→ **WORK ITEM**:
Since only the written part is wanted, repeat the records exactly and omit the pictures.

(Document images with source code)
Segment Open
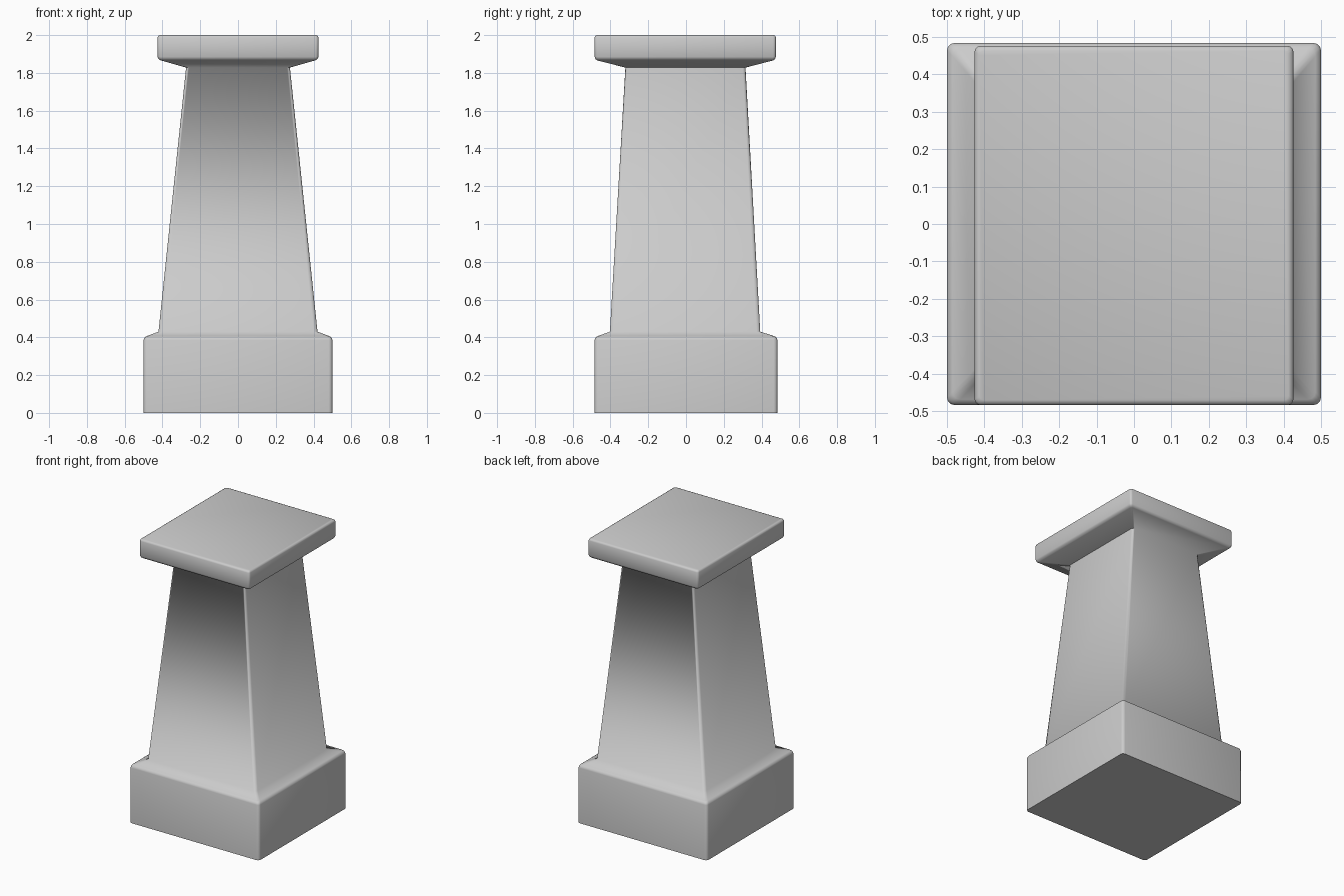
import bpy, bmesh, math

cube = bpy.data.objects.get("Cube")
if cube:
    bpy.data.objects.remove(cube, do_unlink=True)

stone = bpy.data.materials.new("grey_stone")
stone.use_nodes = True
GREY = (0.6, 0.6, 0.6, 1)
stone.diffuse_color = GREY
stone.node_tree.nodes["Principled BSDF"].inputs["Base Color"].default_value = GREY


def ring(bm, hx, hy, z, r, cy, steps=3):
    """Rounded rectangle loop at height z."""
    verts = []
    for q, (sx, sy) in enumerate([(1, 1), (-1, 1), (-1, -1), (1, -1)]):
        for i in range(steps + 1):
            a = math.pi / 2 * (q + i / steps)
            x = sx * (hx - r) + r * math.cos(a)
            y = sy * (hy - r) + r * math.sin(a)
            verts.append(bm.verts.new((x, y + cy, z)))
    return verts


# Half width, half depth, height, corner radius, depth offset
sections = [
    # plinth
    (0.50, 0.484, 0.00, 0.02, 0),
    (0.50, 0.484, 0.385, 0.02, 0),
    (0.496, 0.48, 0.398, 0.02, 0),
    (0.485, 0.469, 0.406, 0.02, 0),
    # tapered shaft
    (0.421, 0.398, 0.43, 0.02, -0.005),
    (0.275, 0.318, 1.828, 0.015, -0.003),
    # cap
    (0.408, 0.465, 1.866, 0.012, -0.004),
    (0.421, 0.475, 1.873, 0.014, -0.004),
    (0.426, 0.48, 1.885, 0.015, -0.004),
    (0.426, 0.48, 1.987, 0.015, -0.004),
    (0.422, 0.476, 1.996, 0.014, -0.004),
    (0.413, 0.467, 2.00, 0.012, -0.004),
]

# Loft the pedestal through its sections
bm = bmesh.new()
rings = [ring(bm, *s) for s in sections]
for low, high in zip(rings, rings[1:]):
    n = len(low)
    for i in range(n):
        j = (i + 1) % n
        bm.faces.new((low[i], low[j], high[j], high[i]))
bm.faces.new(rings[0][::-1])
bm.faces.new(rings[-1])
bmesh.ops.recalc_face_normals(bm, faces=bm.faces[:])

mesh = bpy.data.meshes.new("pedestal")
bm.to_mesh(mesh)
bm.free()
mesh.materials.append(stone)
pedestal = bpy.data.objects.new("pedestal", mesh)
bpy.context.collection.objects.link(pedestal)

# Smooth everything but the flat underside rim
bpy.ops.object.select_all(action="DESELECT")
pedestal.select_set(True)
bpy.context.view_layer.objects.active = pedestal
bpy.ops.object.shade_smooth_by_angle(angle=math.radians(80))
Segment Closed
→ **SOLVED EXERCISE**:
import bpy, bmesh, math

cube = bpy.data.objects.get("Cube")
if cube:
    bpy.data.objects.remove(cube, do_unlink=True)

stone = bpy.data.materials.new("grey_stone")
stone.use_nodes = True
GREY = (0.6, 0.6, 0.6, 1)
stone.diffuse_color = GREY
stone.node_tree.nodes["Principled BSDF"].inputs["Base Color"].default_value = GREY


def ring(bm, hx, hy, z, r, cy, steps=3):
    """Rounded rectangle loop at height z."""
    verts = []
    for q, (sx, sy) in enumerate([(1, 1), (-1, 1), (-1, -1), (1, -1)]):
        for i in range(steps + 1):
            a = math.pi / 2 * (q + i / steps)
            x = sx * (hx - r) + r * math.cos(a)
            y = sy * (hy - r) + r * math.sin(a)
            verts.append(bm.verts.new((x, y + cy, z)))
    return verts


# Half width, half depth, height, corner radius, depth offset
sections = [
    # plinth
    (0.50, 0.484, 0.00, 0.02, 0),
    (0.50, 0.484, 0.385, 0.02, 0),
    (0.496, 0.48, 0.398, 0.02, 0),
    (0.485, 0.469, 0.406, 0.02, 0),
    # tapered shaft
    (0.421, 0.398, 0.43, 0.02, -0.005),
    (0.275, 0.318, 1.828, 0.015, -0.003),
    # cap
    (0.408, 0.465, 1.866, 0.012, -0.004),
    (0.421, 0.475, 1.873, 0.014, -0.004),
    (0.426, 0.48, 1.885, 0.015, -0.004),
    (0.426, 0.48, 1.987, 0.015, -0.004),
    (0.422, 0.476, 1.996, 0.014, -0.004),
    (0.413, 0.467, 2.00, 0.012, -0.004),
]

# Loft the pedestal through its sections
bm = bmesh.new()
rings = [ring(bm, *s) for s in sections]
for low, high in zip(rings, rings[1:]):
    n = len(low)
    for i in range(n):
        j = (i + 1) % n
        bm.faces.new((low[i], low[j], high[j], high[i]))
bm.faces.new(rings[0][::-1])
bm.faces.new(rings[-1])
bmesh.ops.recalc_face_normals(bm, faces=bm.faces[:])

mesh = bpy.data.meshes.new("pedestal")
bm.to_mesh(mesh)
bm.free()
mesh.materials.append(stone)
pedestal = bpy.data.objects.new("pedestal", mesh)
bpy.context.collection.objects.link(pedestal)

# Smooth everything but the flat underside rim
bpy.ops.object.select_all(action="DESELECT")
pedestal.select_set(True)
bpy.context.view_layer.objects.active = pedestal
bpy.ops.object.shade_smooth_by_angle(angle=math.radians(80))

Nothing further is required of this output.